[Records from a dataset]
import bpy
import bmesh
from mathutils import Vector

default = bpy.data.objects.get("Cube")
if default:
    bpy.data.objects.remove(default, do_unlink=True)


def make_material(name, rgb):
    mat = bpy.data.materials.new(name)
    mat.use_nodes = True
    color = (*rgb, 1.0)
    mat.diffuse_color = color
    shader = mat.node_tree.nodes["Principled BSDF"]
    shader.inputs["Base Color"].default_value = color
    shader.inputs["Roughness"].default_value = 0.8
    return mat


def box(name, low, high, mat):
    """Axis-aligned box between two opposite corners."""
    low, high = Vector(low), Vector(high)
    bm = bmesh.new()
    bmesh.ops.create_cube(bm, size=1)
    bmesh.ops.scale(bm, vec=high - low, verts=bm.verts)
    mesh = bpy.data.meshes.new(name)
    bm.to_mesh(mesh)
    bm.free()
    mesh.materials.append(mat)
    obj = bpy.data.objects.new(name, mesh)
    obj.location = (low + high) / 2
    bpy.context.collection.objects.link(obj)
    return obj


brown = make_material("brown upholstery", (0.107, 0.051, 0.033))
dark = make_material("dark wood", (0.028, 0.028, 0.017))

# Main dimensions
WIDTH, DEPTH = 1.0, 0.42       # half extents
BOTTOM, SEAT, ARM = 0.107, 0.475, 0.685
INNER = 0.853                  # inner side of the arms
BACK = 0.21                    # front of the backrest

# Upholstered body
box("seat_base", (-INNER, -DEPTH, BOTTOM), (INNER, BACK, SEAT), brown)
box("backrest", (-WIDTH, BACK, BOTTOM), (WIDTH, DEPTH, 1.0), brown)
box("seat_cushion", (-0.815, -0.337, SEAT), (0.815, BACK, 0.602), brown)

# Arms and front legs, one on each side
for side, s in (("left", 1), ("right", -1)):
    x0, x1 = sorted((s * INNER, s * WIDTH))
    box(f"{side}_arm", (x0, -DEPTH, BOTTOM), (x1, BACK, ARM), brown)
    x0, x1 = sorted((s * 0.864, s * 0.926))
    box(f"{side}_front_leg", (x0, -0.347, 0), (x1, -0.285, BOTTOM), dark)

EXERCISE GOAL | Please copy only these lines, exactly: the first line of the records through the line containing "obj.location = (low + high) / 2", ends included.

EXPECTED ANSWER |
import bpy
import bmesh
from mathutils import Vector

default = bpy.data.objects.get("Cube")
if default:
    bpy.data.objects.remove(default, do_unlink=True)


def make_material(name, rgb):
    mat = bpy.data.materials.new(name)
    mat.use_nodes = True
    color = (*rgb, 1.0)
    mat.diffuse_color = color
    shader = mat.node_tree.nodes["Principled BSDF"]
    shader.inputs["Base Color"].default_value = color
    shader.inputs["Roughness"].default_value = 0.8
    return mat


def box(name, low, high, mat):
    """Axis-aligned box between two opposite corners."""
    low, high = Vector(low), Vector(high)
    bm = bmesh.new()
    bmesh.ops.create_cube(bm, size=1)
    bmesh.ops.scale(bm, vec=high - low, verts=bm.verts)
    mesh = bpy.data.meshes.new(name)
    bm.to_mesh(mesh)
    bm.free()
    mesh.materials.append(mat)
    obj = bpy.data.objects.new(name, mesh)
    obj.location = (low + high) / 2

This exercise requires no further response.